Go Down

Topic: Sharp GA1A2S100LY (Read 4963 times) previous topic - next topic

Cinezaster

Jan 27, 2011, 09:02 pm Last Edit: Jan 27, 2011, 10:30 pm by Cinezaster Reason: 1
Today I tried to interface a sharp GA1A2S100 photo diode with a arduino. The Sharp GA1A2S100 is a photo diode that detecting ambient light in the visible spectrum. Unlike all the IR sensors.

Vcc to 5V
GND to ground
I0 to analog input

To get a more stable reading use a bypass capacitor of at least 0,01uF as close as possible to the sensor between GND and +5V

Even then I got a floating value with a constant light source.

For a more accurate value a added 10 readings and divided this number by 10. And then it still floats a bit, but not that hard.

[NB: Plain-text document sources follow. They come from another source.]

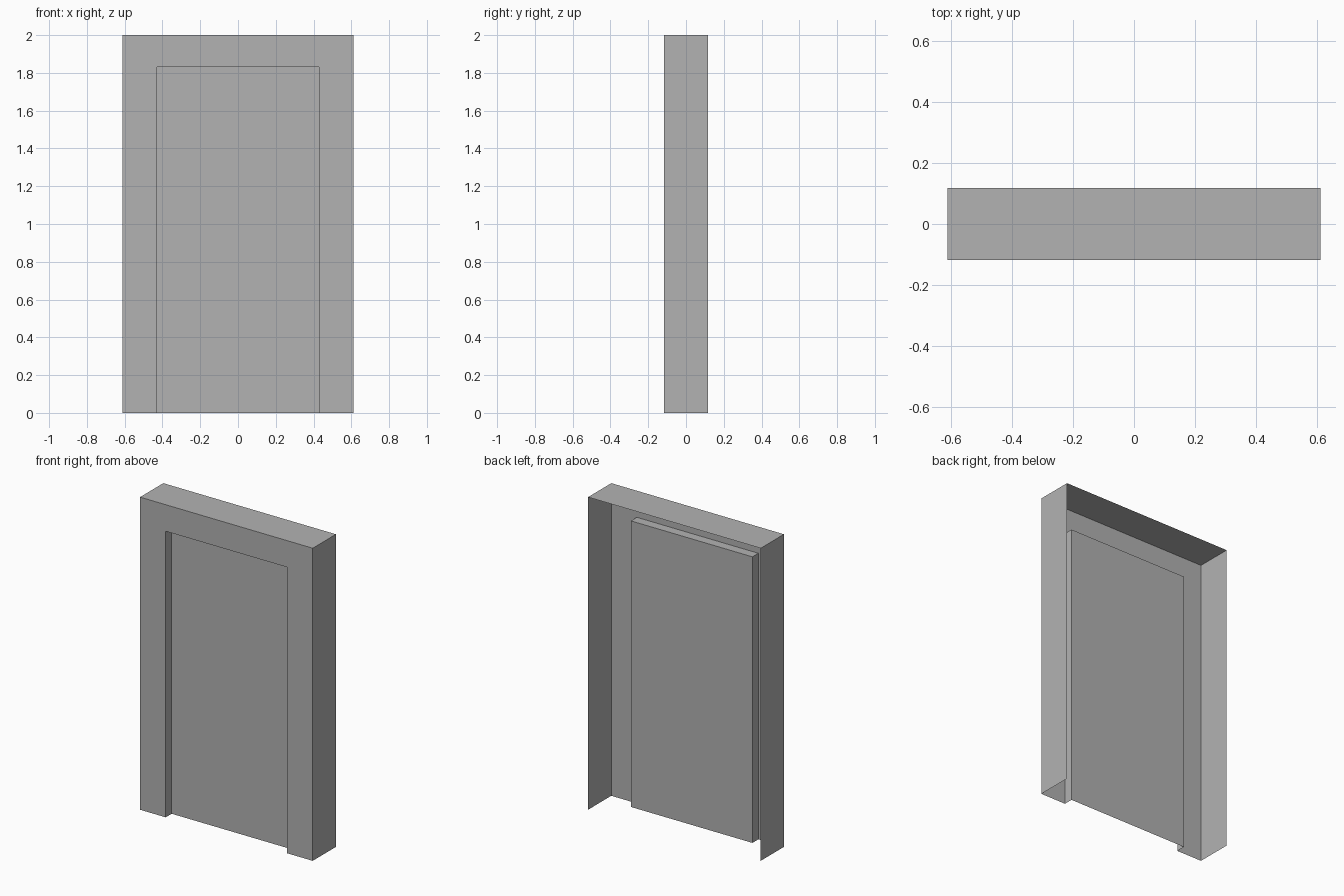
import bpy
import bmesh

if "Cube" in bpy.data.objects:
    bpy.data.objects.remove(bpy.data.objects["Cube"], do_unlink=True)

# Main sizes
HALF_WIDTH, HEIGHT, HALF_DEPTH = 0.611, 2.0, 0.117
DOOR_HALF_WIDTH, DOOR_HEIGHT, RECESS = 0.43, 1.83, 0.06
FRONT = -HALF_DEPTH

grey = bpy.data.materials.new("plain grey")
grey.use_nodes = True
colour = (0.448, 0.448, 0.448, 1.0)
grey.diffuse_color = colour
grey.node_tree.nodes["Principled BSDF"].inputs["Base Color"].default_value = colour


def arch(bm, half_width, height, y):
    """Square arch outline: up the right side, across, down the left side."""
    outline = [(-half_width, 0), (-half_width, height),
               (half_width, height), (half_width, 0)]
    return [bm.verts.new((x, y, z)) for x, z in outline]


def bridge(bm, a, b):
    """Join two arch outlines with a band of quads."""
    for i in range(len(a) - 1):
        bm.faces.new((a[i], b[i], b[i + 1], a[i + 1]))


def finish(bm, name):
    mesh = bpy.data.meshes.new(name)
    bm.to_mesh(mesh)
    bm.free()
    mesh.materials.append(grey)
    obj = bpy.data.objects.new(name, mesh)
    bpy.context.collection.objects.link(obj)
    return obj


# Frame: open-backed shell of outer sides, front surround and door reveal
bm = bmesh.new()
loops = [arch(bm, HALF_WIDTH, HEIGHT, HALF_DEPTH),
         arch(bm, HALF_WIDTH, HEIGHT, FRONT),
         arch(bm, DOOR_HALF_WIDTH, DOOR_HEIGHT, FRONT),
         arch(bm, DOOR_HALF_WIDTH, DOOR_HEIGHT, FRONT + RECESS)]
for outer, inner in zip(loops, loops[1:]):
    bridge(bm, outer, inner)
finish(bm, "door_frame")

# Door panel: single sheet closing the recess
bm = bmesh.new()
panel = arch(bm, DOOR_HALF_WIDTH, DOOR_HEIGHT, FRONT + RECESS)
bm.faces.new(reversed(panel))
finish(bm, "door_panel")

Sadly on a quest to find a more extreme low value/ resistance, I burned the sensor with a laser (big green laser)
NEVER USE A POWERFUL LASER TO TEST YOUR LIGHT SENSORS.

With the laser I got readings around 600 and in the dark it gave a top of 1003. Without the laser close to a big light source I got readings around 930.
So If you want to use them you should map to value to a more useful value.
ARDUINO-JAM  BELGIUM 2012

PaulS

Quote
To get a more stable reading use a bypass capacitor of at least 0,0uF as close as possible to the sensor between GND and +5V

I think maybe you need a bigger capacitor.

Cinezaster

Indeed it should be at least 0,01uF.
ARDUINO-JAM  BELGIUM 2012

m12lrpv

I know it's an old post I'm resurrecting however this is the only post that comes up when you google this part so it's advantageous to keep it all in one place.

I have just bought this part because I needed a sensor that could operate at low light levels. I'm waiting for it to arrive so I haven't had a play with it yet however I came here looking to learn how to interface to it.

I believe I know why the original poster had issues. The sensor output is a varying current output and current needs something to pass through in order to be measured and the high impedance of an arduino analog input pin would never allow it to work.

My assumption is that I need to attach some resistors to the output and measure the varying potential across the resistors however the specific details of what the circuit needs to look like escapes me.

The output in the block diagram doesn't look all that different to that of a shunt voltage regulator so I suspect that it needs to be similar to the configuration used for one of those.


Am I on the right track with this or have I missed the mark entirely?

Any help would be appreciated.

m12lrpv

Don't you hate it when seconds after you give up and ask you find the answer yourself?

When I was initially looking for a light sensor one of the things to come up was a page for some intersil parts of which some were current output.

I just looked in the datasheets for those intersil parts and the EL7900 has a nice application diagram showing a 10k load resistor to ground and a 110k pullup with a cap in parallel to the load. Awesome problem solved I think  :)

Go Up